1) A case in which to keep or display knives.
In the early history of the cutlery trade knives were personal possessions carried in a sheath but when the use of forks became popular there was a move towards the production of household cutlery. In 1595, James Rawson wrote that 'he had sent two cases of knives' to London. ‘Case knives’ began to feature in cutlers’ inventories from the 1690s and when George Bullas died in 1692 his possessions included ground case blades … and more case blades unground. Previously it had been the policy of the Cutlers’ Company to influence people with whom they were in negotiation by making them gifts of knives in cases: 1625 To John Rawson for a Case of Knives and Tenn fine single knives

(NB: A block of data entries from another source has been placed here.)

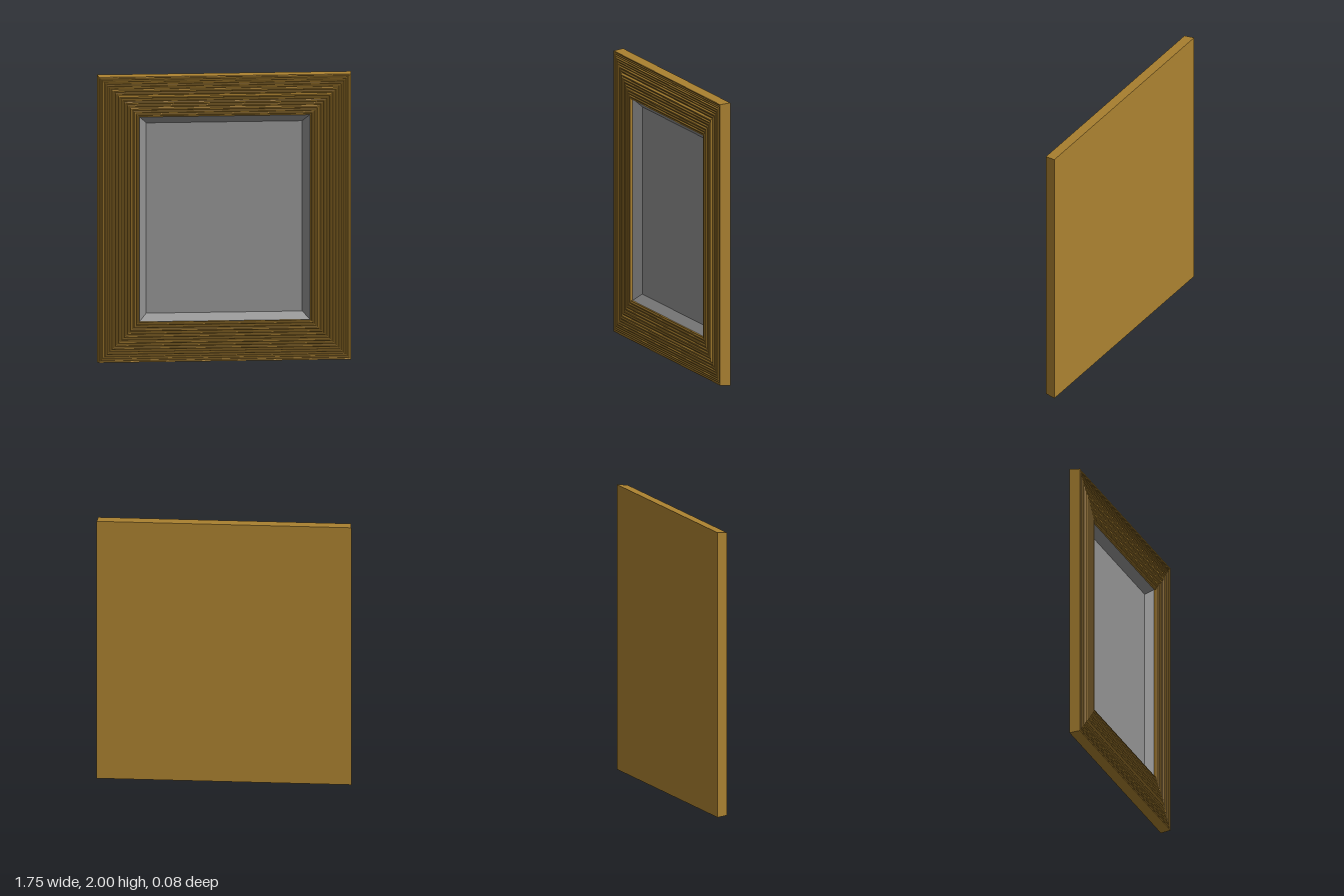
import * as THREE from 'three';

const HALF_W = 0.876, HALF_H = 1.0, BACK_Z = -0.041;

// Sweeps a profile of [inset, z] points around the rectangle with mitred corners
function mitredRing(profile) {
  const corner = (k, [inset, z]) => {
    const sx = [-1, 1, 1, -1][k % 4], sy = [-1, -1, 1, 1][k % 4];
    return [sx * (HALF_W - inset), sy * (HALF_H - inset), z];
  };
  const pos = [];
  for (let j = 0; j < profile.length - 1; j++) {
    for (let k = 0; k < 4; k++) {
      const a = corner(k, profile[j]), b = corner(k + 1, profile[j]);
      const c = corner(k + 1, profile[j + 1]), d = corner(k, profile[j + 1]);
      pos.push(...a, ...b, ...c, ...a, ...c, ...d);
    }
  }
  const geo = new THREE.BufferGeometry();
  geo.setAttribute('position', new THREE.Float32BufferAttribute(pos, 3));
  geo.computeVertexNormals();
  return geo;
}

// Moulding profile: tapered outer wall, then uneven ridges, then the inner lip
function mouldingProfile() {
  const pts = [[0, BACK_Z], [0.007, 0.033]];
  const widths = [0.012, 0.012, 0.014, 0.016, 0.018, 0.016, 0.022, 0.02,
    0.024, 0.018, 0.022, 0.02, 0.024, 0.018, 0.02];
  let x = 0.007;
  widths.forEach((w, i) => {
    const crest = i < 8 ? 0.034 : 0.041 - (i - 8) * 0.0008;
    const depth = 0.006 + (i % 3) * 0.0015;
    pts.push([x + w * 0.3, crest], [x + w * 0.65, crest - 0.001],
      [x + w * 0.85, crest - depth], [x + w, crest - depth]);
    x += w;
  });
  pts.push([0.287, 0.033], [0.287, 0.02]);
  return pts;
}

export function createModel() {
  const gold = new THREE.MeshStandardMaterial({ color: 0xac8230 });
  gold.name = 'gold';
  const grey = new THREE.MeshStandardMaterial({ color: 0x929292 });
  grey.name = 'grey';

  const group = new THREE.Group();
  group.name = 'pictureFrame';
  const add = (name, geo, mat, z = 0) => {
    const mesh = new THREE.Mesh(geo, mat);
    mesh.name = name;
    mesh.position.set(0, HALF_H, z);
    group.add(mesh);
    return mesh;
  };

  // Ridged frame and flat back
  add('moulding', mitredRing(mouldingProfile()), gold);
  add('back', new THREE.PlaneGeometry(HALF_W * 2, HALF_H * 2), gold, BACK_Z).rotation.y = Math.PI;

  // Sloped mount and recessed panel
  const inset = 0.338, panelZ = -0.03;
  add('mountBevel', mitredRing([[0.287, 0.02], [inset, panelZ]]), grey);
  add('picturePanel', new THREE.PlaneGeometry((HALF_W - inset) * 2, (HALF_H - inset) * 2), grey, panelZ);

  return group;
}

1683 For a case of knives and a knife and fork to present Mr Trewman, Hearth Collector … for his civilities to the towne.